The burrito station has four options: The Ancho Normal, the Pinto Fiesta, the Hog Wild and the Super Vegetarian.
And similarly to the ramen station, diners can create their own burritos by choosing a white or wheat tortilla, meats and vegetables and sides of salsa, guacamole or sour cream. In addition, any burrito can be made into a burrito bowl, Pruden said, by using every ingredient but the tortilla.
Junior Chiara Apici said, “The burrito station looks so good, but the line is always so long that I haven’t had time to wait and try it yet.”
The artisan grilled cheese station will offer specialty sandwiches, which will be cooked on the Mongolian grill and covered by a numbered lid to create an “oven” to help melt the cheese.

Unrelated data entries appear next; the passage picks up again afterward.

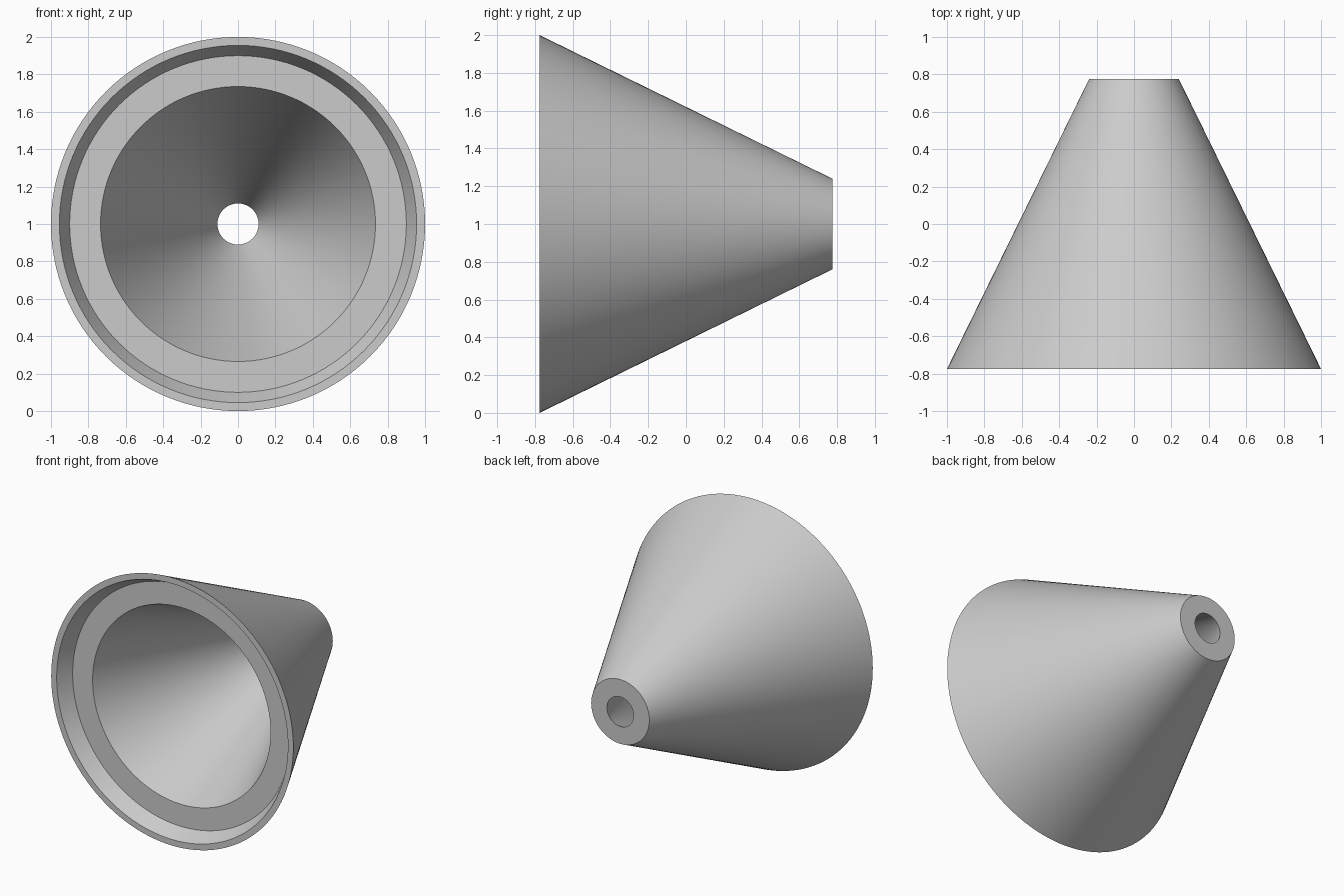
import bpy
import bmesh
import math
from mathutils import Matrix, Vector

cube = bpy.data.objects.get("Cube")
if cube:
    bpy.data.objects.remove(cube, do_unlink=True)

SEGMENTS = 128
CENTRE_Z = 1.0

grey = bpy.data.materials.new("light_grey")
grey.use_nodes = True
colour = (0.6, 0.6, 0.6, 1.0)
grey.diffuse_color = colour
grey.node_tree.nodes["Principled BSDF"].inputs["Base Color"].default_value = colour

# Wall cross-section as (radius, y), a closed loop
profile = [
    (1.0, -0.775),    # outer rim
    (0.24, 0.775),    # narrow end
    (0.11, 0.775),    # through hole
    (0.735, -0.665),  # funnel mouth
    (0.90, -0.665),   # recessed ledge
    (0.955, -0.775),  # inner rim
]

# Hollow cone turned around the y axis
bm = bmesh.new()
rings = []
for radius, y in profile:
    ring = []
    for i in range(SEGMENTS):
        a = math.tau * i / SEGMENTS
        ring.append(bm.verts.new((radius * math.cos(a), y, CENTRE_Z + radius * math.sin(a))))
    rings.append(ring)
for k, ring in enumerate(rings):
    following = rings[(k + 1) % len(rings)]
    for i in range(SEGMENTS):
        j = (i + 1) % SEGMENTS
        bm.faces.new((ring[i], ring[j], following[j], following[i]))
bmesh.ops.recalc_face_normals(bm, faces=bm.faces)

mesh = bpy.data.meshes.new("hollow_cone")
bm.to_mesh(mesh)
bm.free()
mesh.materials.append(grey)
cone = bpy.data.objects.new("hollow_cone", mesh)
bpy.context.collection.objects.link(cone)

# Smooth walls, crisp rims
bpy.ops.object.select_all(action="DESELECT")
cone.select_set(True)
bpy.context.view_layer.objects.active = cone
bpy.ops.object.shade_smooth_by_angle(angle=math.radians(30))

Pre-created options are the Mushroom Melt, the Peter Piper’s Purple Pepper, the Mexican Jack Melt and the Swiss and Sour Swine, Pruden said. A ‘create your own’ option is also available.
The Indian bar has been brought back by student request, Pruden said. Vegetable bhajiis, which are vegetables that are battered in a spicy flour and then fried, (similar to tempura) will be present, along with naan bread and poppadoms, which are thin and cracker-like, cardamom spiced rice, madras chicken, channa masala (a chickpea dish), chicken tikka masala and chicken saag. Junior Miki Doan said she was looking forward to this updated version, especially the vegetarian options, since she said she had not seen them before.
The chicken wing bar will offer four flavorings: honey-stung, chipotle barbeque, traditional buffalo and an “insane hot” option, Pruden said.
The Philly sub bar will have grilled Philly steak, chicken or seitan, which is a wheat-derived meat option for vegetarians, Pruden said. Students can then top their meat with Philly cheese sauce, grilled peppers and onions and then assemble the sandwich on rolls.
The planning for the new stations and bars began about a year ago, Pruden said. Between determining product availability and affordability, scheduling meetings with vendors, implementing new equipment and training employees, the staff is always preparing for the next semester. “I already have ideas running through my head for next September,” Pruden said.
“We serve between 24,000 and 27,000 meals a week,” he said. “The great thing about being in the college dining business is that we have the ability to try new concepts, which from my perspective, we needed. It’s important for us to be on the front side. We want to set food trends.”
Contact staff writer Renée Ruggeri at firstname.lastname@example.org